By this time, Glenmorangie had established its Wood Management Programme, with Lumsden serving as its director. In 2001, Glenmorangie offered a Côte de Nuits Wood Finish that was limited to only 500 bottles in the United States. This release marked the distillery’s first use of French oak, which lent a vanillin undercurrent to the single malt. A U.S. release of 1,100 bottles of Claret Wood soon followed. In 2002, Glenmorangie produced a 21-year-old Sauternes Wood Finish, made from an 18-year-old single malt that had been aged in Jack Daniel’s Tennessee whiskey barrels and then finished for three additional years in French oak barrels from Château d’Yquem. Lumsden says he felt that the fuller, sweeter flavor from the charcoal-mellowed American whiskey would have more body to complement the fuller-flavored wine. The distillery sent only 260 bottles of the Sauternes Wood Finish to the United States.
Glenmorangie, which had been owned, at least in part, by the Macdonald family since 1893, now belongs to the LVMH luxury conglomerate, which acquired the distillery in 2004 for approximately $580 million. As part of a portfolio that includes the Hennessy, Cheval des Andes, and Cloudy Bay brands, Glenmorangie perhaps may consider finishing whiskies in barrels that once held Cognac or Argentinean or New Zealand wines.

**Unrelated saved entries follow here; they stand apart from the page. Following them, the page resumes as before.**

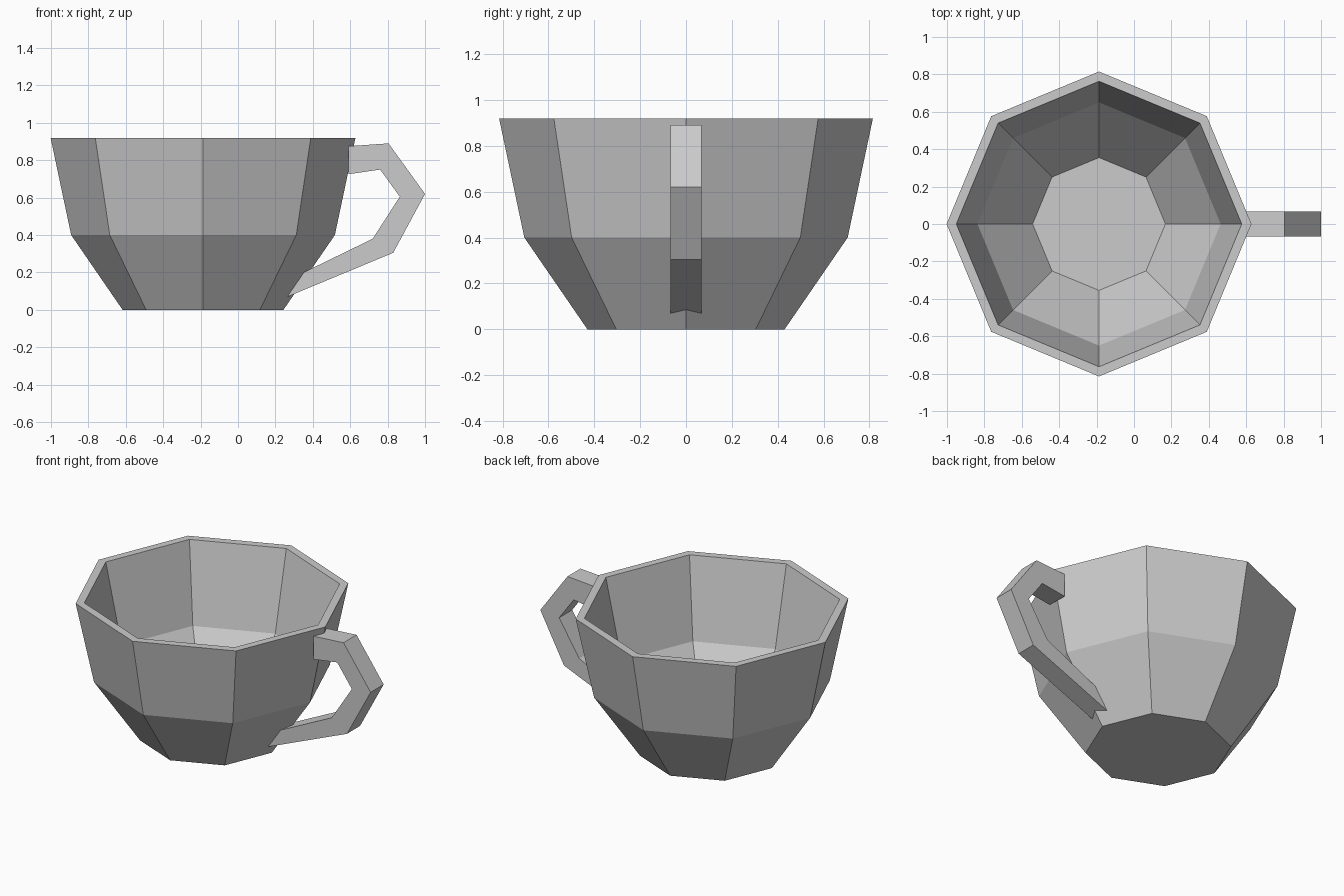
import bpy
import bmesh
from math import cos, sin, tau

if "Cube" in bpy.data.objects:
    bpy.data.objects.remove(bpy.data.objects["Cube"], do_unlink=True)

SIDES = 8
CUP_X = -0.187

grey = bpy.data.materials.new("light_grey")
grey.use_nodes = True
colour = (0.6, 0.6, 0.6, 1)
grey.diffuse_color = colour
grey.node_tree.nodes["Principled BSDF"].inputs["Base Color"].default_value = colour


def finish(bm, name, x=0):
    bmesh.ops.recalc_face_normals(bm, faces=bm.faces)
    mesh = bpy.data.meshes.new(name)
    bm.to_mesh(mesh)
    bm.free()
    mesh.materials.append(grey)
    obj = bpy.data.objects.new(name, mesh)
    obj.location.x = x
    bpy.context.collection.objects.link(obj)
    return obj


def bridge(bm, a, b):
    for i in range(len(a)):
        j = (i + 1) % len(a)
        bm.faces.new((a[i], a[j], b[j], b[i]))


# Cup: eight-sided profile running up the outside and down the inside
profile = [(0.43, 0), (0.705, 0.4), (0.815, 0.92),
           (0.763, 0.92), (0.65, 0.41), (0.355, 0.03)]
bm = bmesh.new()
rings = [[bm.verts.new((r * cos(tau * i / SIDES), r * sin(tau * i / SIDES), z))
          for i in range(SIDES)] for r, z in profile]
for lower, upper in zip(rings, rings[1:]):
    bridge(bm, lower, upper)
bm.faces.new(rings[0])
bm.faces.new(rings[-1])
finish(bm, "cup", CUP_X)

# Handle: a bent bar, paired outer and inner bend points
outer = [(0.59, 0.875), (0.805, 0.89), (1.0, 0.62), (0.83, 0.305), (0.25, 0.064)]
inner = [(0.59, 0.725), (0.76, 0.75), (0.865, 0.605), (0.72, 0.38), (0.35, 0.2)]
half = 0.067
bm = bmesh.new()
sections = [[bm.verts.new((p[0], y, p[1]))
             for p, y in ((o, -half), (o, half), (i, half), (i, -half))]
            for o, i in zip(outer, inner)]
for a, b in zip(sections, sections[1:]):
    bridge(bm, a, b)
bm.faces.new(sections[0])
bm.faces.new(sections[-1])
finish(bm, "handle")
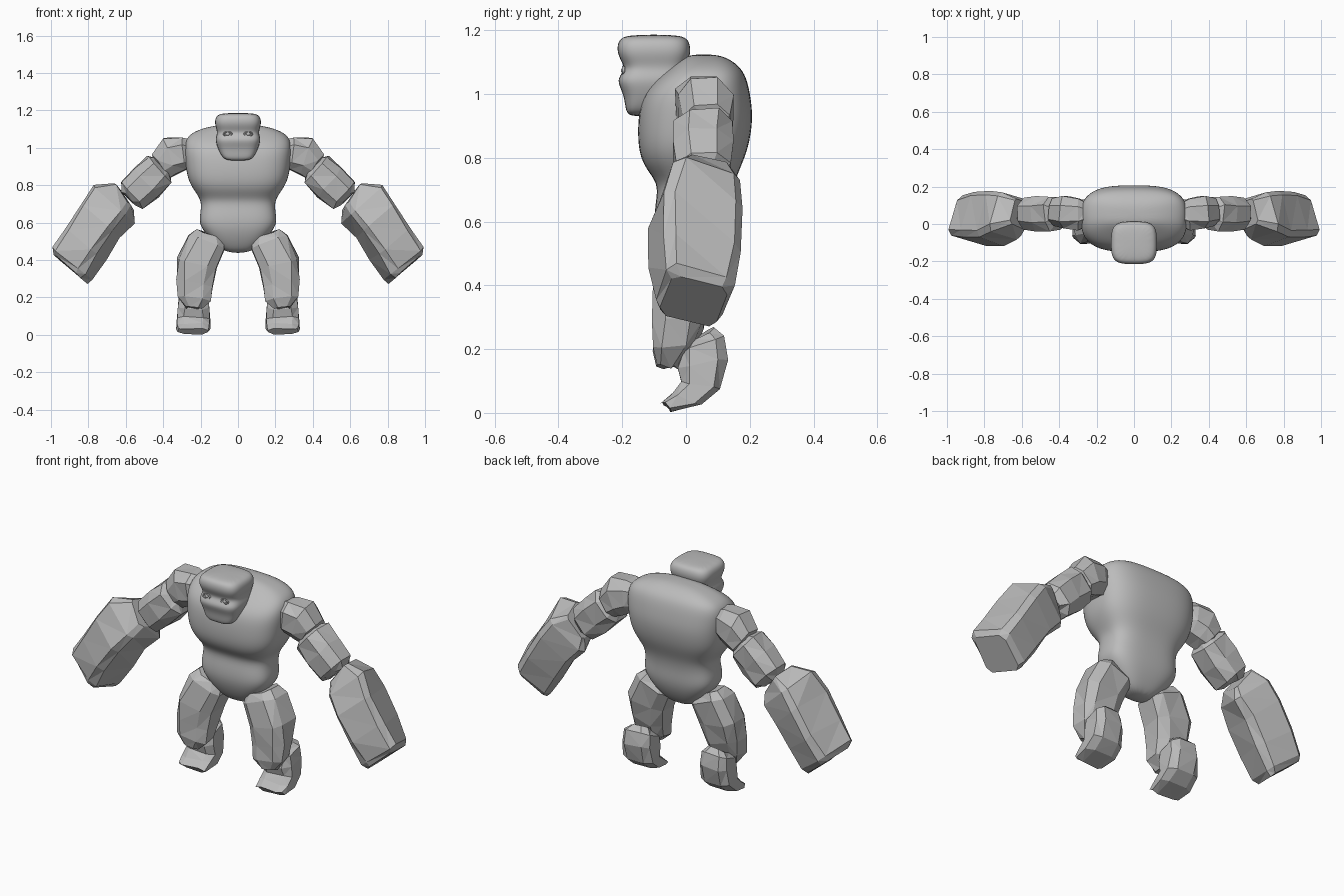
import bpy, bmesh, math, random
from mathutils import Vector

if "Cube" in bpy.data.objects:
    bpy.data.objects.remove(bpy.data.objects["Cube"])

random.seed(4)
stone = bpy.data.materials.new("grey stone")
stone.diffuse_color = (0.5, 0.5, 0.5, 1)
stone.use_nodes = True
stone.node_tree.nodes["Principled BSDF"].inputs["Base Color"].default_value = stone.diffuse_color


def loft(name, rings):
    """Skin a list of equal-length point rings and cap both ends."""
    bm = bmesh.new()
    rows = [[bm.verts.new(p) for p in ring] for ring in rings]
    n = len(rows[0])
    for a, b in zip(rows, rows[1:]):
        for i in range(n):
            j = (i + 1) % n
            bm.faces.new((a[i], a[j], b[j], b[i]))
    bm.faces.new(rows[0][::-1])
    bm.faces.new(rows[-1])
    bmesh.ops.recalc_face_normals(bm, faces=bm.faces)
    mesh = bpy.data.meshes.new(name)
    bm.to_mesh(mesh)
    bm.free()
    mesh.materials.append(stone)
    ob = bpy.data.objects.new(name, mesh)
    bpy.context.collection.objects.link(ob)
    return ob


def smooth_body(name, sections, power, segments=20):
    """Soft form from (z, half width, front y, back y) sections."""
    rings = []
    for z, hx, y0, y1 in sections:
        ring = []
        for i in range(segments):
            t = 2 * math.pi * (i + 0.5) / segments
            c, s = math.cos(t), math.sin(t)
            x = math.copysign(abs(c) ** (2 / power), c) * hx * 1.015
            y = math.copysign(abs(s) ** (2 / power), s) * (y1 - y0) / 2 * 1.015
            ring.append((x, (y0 + y1) / 2 + y, z))
        rings.append(ring)
    ob = loft(name, rings)
    ob.data.shade_smooth()
    ob.modifiers.new("soften", 'SUBSURF').levels = 2
    ob.modifiers["soften"].render_levels = 2
    return ob


def boulder(name, sections, side_on=False, rough=0.008, cut=0.2, turn=(0, 0)):
    """Faceted rock, mirrored. Each section is (h, z, h, z, w0, w1):
    a line between two outline points, given depth from w0 to w1.
    Turn rotates the section inside its bounds."""
    c, d = cut, 1 - cut
    octagon = [(c, 0), (d, 0), (1, c), (1, d), (d, 1), (c, 1), (0, d), (0, c)]
    s, t = turn
    rings = []
    for ax, az, bx, bz, w0, w1 in sections:
        ring = []
        for u, v in octagon:
            u, v = u * (1 - s) + s * v, v * (1 - t) + t * (1 - u)
            h = ax + (bx - ax) * u
            z = az + (bz - az) * u
            w = w0 + (w1 - w0) * v
            p = Vector((w, h, z) if side_on else (h, w, z))
            p += Vector([random.uniform(-rough, rough) for _ in range(3)])
            p.x, p.z = min(p.x, 1.0), max(p.z, 0.0)
            ring.append(p)
        rings.append(ring)
    ob = loft(name, rings)
    bm = bmesh.new()
    bm.from_mesh(ob.data)
    bmesh.ops.triangulate(bm, faces=[f for f in bm.faces if len(f.verts) == 4])
    bm.to_mesh(ob.data)
    bm.free()
    ob.modifiers.new("both sides", 'MIRROR')
    return ob


# Torso: broad chest, pinched waist, round belly
smooth_body("torso", [
    (1.125, .07, .02, .09), (1.112, .165, -.01, .135), (1.08, .25, -.05, .175),
    (1.04, .28, -.1, .192), (.99, .286, -.138, .202), (.92, .28, -.15, .21),
    (.83, .268, -.15, .195), (.77, .232, -.13, .17), (.72, .195, -.085, .15),
    (.66, .198, -.095, .14), (.595, .21, -.1, .14), (.535, .168, -.085, .125),
    (.477, .112, -.056, .095), (.437, .055, -.022, .062)], 3.0)

# Head: jutting brow, cheeks and narrow chin
smooth_body("head", [
    (.93, .06, -.18, -.12), (.955, .088, -.19, -.08), (1.0, .108, -.194, -.02),
    (1.045, .122, -.22, 0), (1.075, .11, -.19, 0), (1.1, .114, -.2, .003),
    (1.13, .124, -.216, .015), (1.168, .119, -.213, .01),
    (1.187, .088, -.188, -.015)], 3.6)

# Eyes: small lidded bumps
for side, sx in (("left", 1), ("right", -1)):
    bpy.ops.mesh.primitive_torus_add(
        major_radius=.021, minor_radius=.005, major_segments=16, minor_segments=6,
        location=(sx * .055, -.196, 1.074), rotation=(math.pi / 2, 0, 0))
    lid = bpy.context.object
    lid.name = side + "_eyelid"
    lid.scale = (1, .55, 1)
    bpy.ops.mesh.primitive_uv_sphere_add(
        segments=12, ring_count=8, radius=.012, location=(sx * .055, -.192, 1.074))
    eye = bpy.context.object
    eye.name = side + "_eye"
    for ob in (lid, eye):
        ob.data.materials.append(stone)
        ob.data.shade_smooth()

# Arms: shoulder, forearm and oversized fist
boulder("shoulders", [
    (.25, 1.04, .25, .9, .0, .11), (.3, 1.06, .28, .88, -.03, .135),
    (.4, 1.05, .33, .86, -.025, .145), (.455, .97, .37, .84, -.01, .14),
    (.45, .93, .4, .86, .02, .11)], rough=.006, cut=.25)
boulder("forearms", [
    (.43, .94, .36, .85, .01, .11), (.48, .955, .357, .81, -.035, .14),
    (.55, .89, .43, .74, -.042, .145), (.622, .82, .505, .677, -.03, .14),
    (.62, .77, .55, .69, .0, .11)], rough=.006, cut=.24)
boulder("fists", [
    (.665, .82, .55, .66, -.03, .14), (.785, .805, .545, .59, -.085, .18),
    (.845, .705, .62, .51, -.128, .188), (.93, .57, .7, .395, -.125, .178),
    (1.005, .47, .765, .285, -.105, .16),
    (.99, .435, .795, .265, -.09, .14)], cut=.13, turn=(.26, .2), rough=.006)

# Legs: blocky thigh in front, hooked shin and foot behind
boulder("thighs", [
    (.215, .565, .085, .51, -.055, .06), (.26, .53, .072, .46, -.088, .085),
    (.322, .41, .118, .355, -.102, .08), (.325, .3, .14, .255, -.102, .05),
    (.317, .21, .148, .187, -.102, .02), (.28, .145, .2, .14, -.09, -.03)],
    cut=.21, rough=.007)
boulder("feet", [
    (.015, .22, .085, .265, .19, .285), (-.012, .19, .115, .245, .162, .317),
    (-.027, .14, .133, .17, .155, .322), (-.013, .095, .108, .073, .152, .327),
    (-.045, .06, .045, .024, .15, .33), (-.075, .035, -.05, .006, .16, .32)],
    side_on=True, rough=.005, cut=.21)
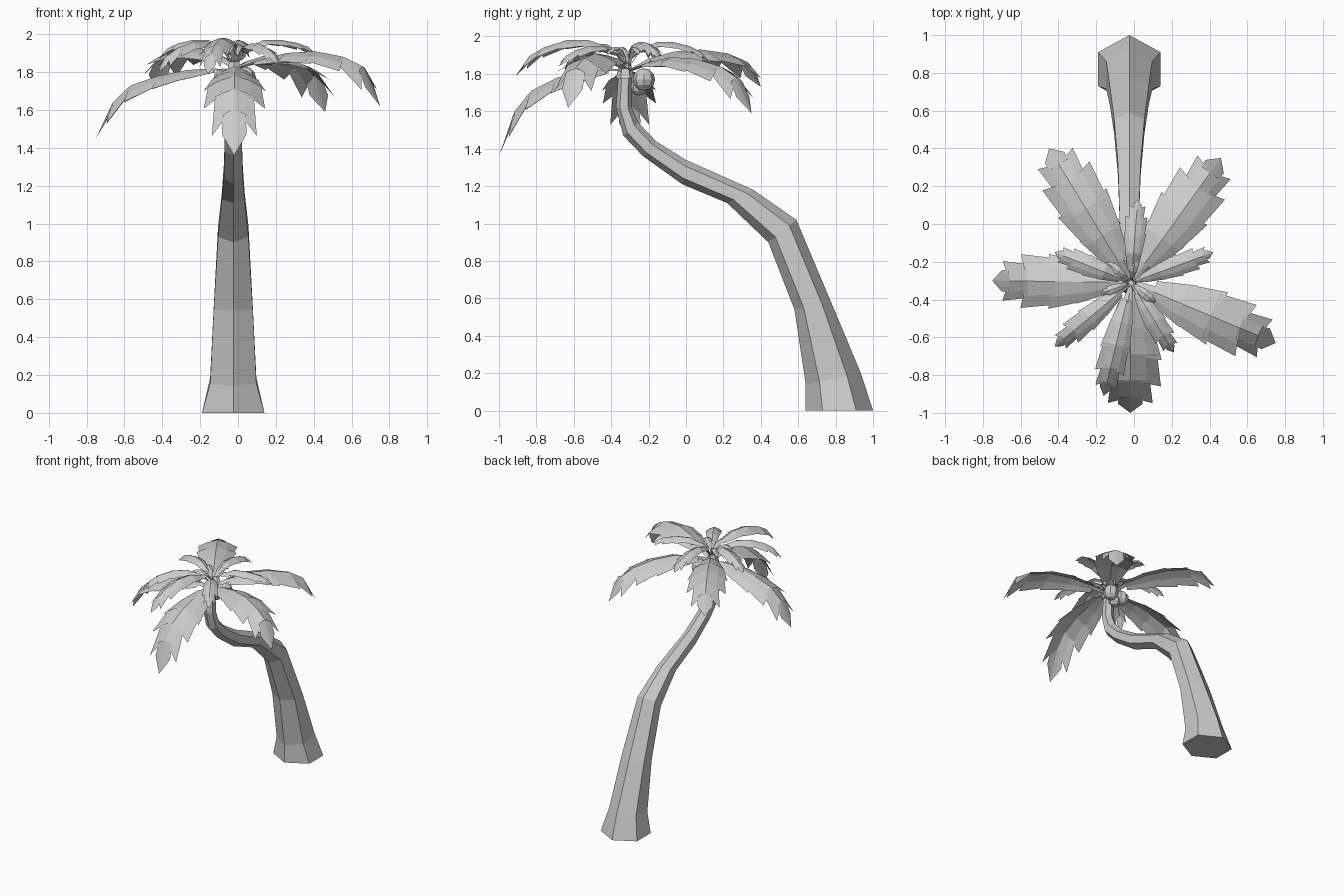
import bpy, bmesh, math
from mathutils import Vector

if "Cube" in bpy.data.objects:
    bpy.data.objects.remove(bpy.data.objects["Cube"])

CX = -0.025


def finish(name, bm, recalc=True):
    if recalc:
        bmesh.ops.recalc_face_normals(bm, faces=bm.faces[:])
    me = bpy.data.meshes.new(name)
    bm.to_mesh(me)
    bm.free()
    ob = bpy.data.objects.new(name, me)
    bpy.context.collection.objects.link(ob)
    return ob


# Trunk: hexagonal rings, each given by its front and back corner (y, z) and half width
rings = [((0.64, 0.0), (1.0, 0.0), 0.165), ((0.64, 0.14), (0.935, 0.20), 0.122),
         ((0.58, 0.54), (0.78, 0.57), 0.103), ((0.44, 0.90), (0.59, 1.02), 0.08),
         ((0.22, 1.11), (0.36, 1.18), 0.06), ((-0.02, 1.21), (0.0, 1.34), 0.05),
         ((-0.23, 1.36), (-0.16, 1.44), 0.046), ((-0.335, 1.47), (-0.255, 1.54), 0.045),
         ((-0.375, 1.62), (-0.29, 1.62), 0.042), ((-0.36, 1.80), (-0.29, 1.80), 0.035)]
bm = bmesh.new()
prev = None
for a, b, w in rings:
    a, b = Vector((CX, *a)), Vector((CX, *b))
    mid, half = (a + b) / 2, (b - a) / 2
    ring = []
    for k in range(6):
        ang = math.pi / 3 * k
        ring.append(bm.verts.new(mid + half * math.cos(ang)
                                 + Vector((w * math.sin(ang) / 0.866, 0, 0))))
    if prev:
        for k in range(6):
            bm.faces.new((prev[k], prev[(k + 1) % 6], ring[(k + 1) % 6], ring[k]))
    else:
        bm.faces.new(ring)
    prev = ring
bm.faces.new(prev)
finish("trunk", bm)

# Frond: serrated sheet folded along its midrib, in overlapping toothed sections
T = [0, 0.15, 0.35, 0.55, 0.75, 0.88, 1.0]
SECTIONS = [(0, 0.15, 0.12, 0.2), (0.15, 0.35, 0.4, 0.8), (0.35, 0.55, 0.72, 1.0),
            (0.55, 0.75, 0.85, 0.98), (0.75, 0.88, 0.62, 0.72), (0.88, 0.93, 0.36, 0.4),
            (0.93, 1.0, 0.4, 0.0)]
ROOT = Vector((-0.015, -0.31))


def frond(name, tip, width, zs, droop=0.4, root=ROOT):
    tip = Vector(tip)
    d = (tip - root).normalized()
    side = Vector((-d.y, d.x, 0))

    def rib(t):
        t = min(t, 1.0)
        i = min(sum(t >= s for s in T) - 1, 5)
        f = (t - T[i]) / (T[i + 1] - T[i])
        p = root.lerp(tip, t)
        return Vector((p.x, p.y, zs[i] + (zs[i + 1] - zs[i]) * f))

    def row(t, w, tooth):
        pts = []
        for s in (-1, -0.55, 0, 0.55, 1):
            p = rib(t + tooth * abs(s)) + side * (s * w * width)
            p.z -= droop * w * width * abs(s) ** 1.5
            pts.append(bm.verts.new(p))
        return pts

    bm = bmesh.new()
    for t0, t1, w0, w1 in SECTIONS:
        lo = row(t0, w0, 0.0)
        hi = row(t1, w1, 0.045 if 0.1 < t0 < 0.8 else 0.0)
        for k in range(4):
            bm.faces.new((lo[k + 1], lo[k], hi[k], hi[k + 1]))
    bmesh.ops.remove_doubles(bm, verts=bm.verts[:], dist=0.0005)
    finish(name, bm, False)


# Five large lower fronds
large = [((0.46, 0.35), 0.15, (1.82, 1.86, 1.89, 1.88, 1.84, 1.78, 1.59)),
         ((-0.45, 0.40), 0.15, (1.82, 1.88, 1.92, 1.93, 1.91, 1.87, 1.73)),
         ((-0.75, -0.30), 0.145, (1.80, 1.82, 1.81, 1.78, 1.73, 1.64, 1.45)),
         ((0.75, -0.63), 0.15, (1.82, 1.86, 1.90, 1.91, 1.88, 1.83, 1.62)),
         ((-0.02, -1.0), 0.165, (1.82, 1.83, 1.81, 1.78, 1.71, 1.60, 1.36))]
for i, (tip, w, zs) in enumerate(large):
    frond(f"large_frond_{i + 1}", tip, w, zs)

# Medium upper fronds: arch up then dip by a set amount at the tip
medium = [((0.42, -0.15), 0.06, 1.97, 1.89), ((-0.42, -0.15), 0.06, 1.97, 1.87),
          ((-0.42, -0.65), 0.065, 1.96, 1.80), ((0.21, -0.68), 0.06, 1.95, 1.84),
          ((0.02, 0.13), 0.06, 1.97, 1.86), ((-0.16, -0.91), 0.08, 1.98, 1.79)]
for i, (tip, w, top, end) in enumerate(medium):
    dz = top - end
    zs = (1.83, top - 0.04, top, top, top - 0.2 * dz, top - 0.45 * dz, end)
    frond(f"medium_frond_{i + 1}", tip, w, zs, 0.5)

# Small inner tuft
for i in range(6):
    ang = math.radians(60 * i + 20)
    tip = ROOT + Vector((math.cos(ang), math.sin(ang))) * 0.17
    frond(f"tuft_frond_{i + 1}", tip, 0.026,
          (1.82, 1.89, 1.93, 1.945, 1.94, 1.93, 1.90), 0.4)

# Crown hub
bm = bmesh.new()
bmesh.ops.create_cone(bm, cap_ends=True, segments=6, radius1=0.05, radius2=0.03, depth=0.08)
bmesh.ops.translate(bm, verts=bm.verts[:], vec=(-0.02, -0.325, 1.815))
finish("crown_hub", bm)

# Coconuts
for i, (p, r) in enumerate([((0.035, -0.225, 1.77), 0.06), ((-0.075, -0.235, 1.765), 0.055),
                            ((-0.02, -0.25, 1.73), 0.045)]):
    bm = bmesh.new()
    bmesh.ops.create_uvsphere(bm, u_segments=8, v_segments=6, radius=r)
    bmesh.ops.translate(bm, verts=bm.verts[:], vec=p)
    finish(f"coconut_{i + 1}", bm)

Of course, not all of Glenmorangie’s cask-finishing experiments prove successful, and there are some that Lumsden would not even try. “It’s difficult to say without actually trying the casks,” Lumsden once said, “but there are some spirits, such as grappa, which would not, I believe, give much in the way of complementary extra flavor. The main qualities I look for [in barrels] are flavors that will complement our existing house style and not completely drown it out.”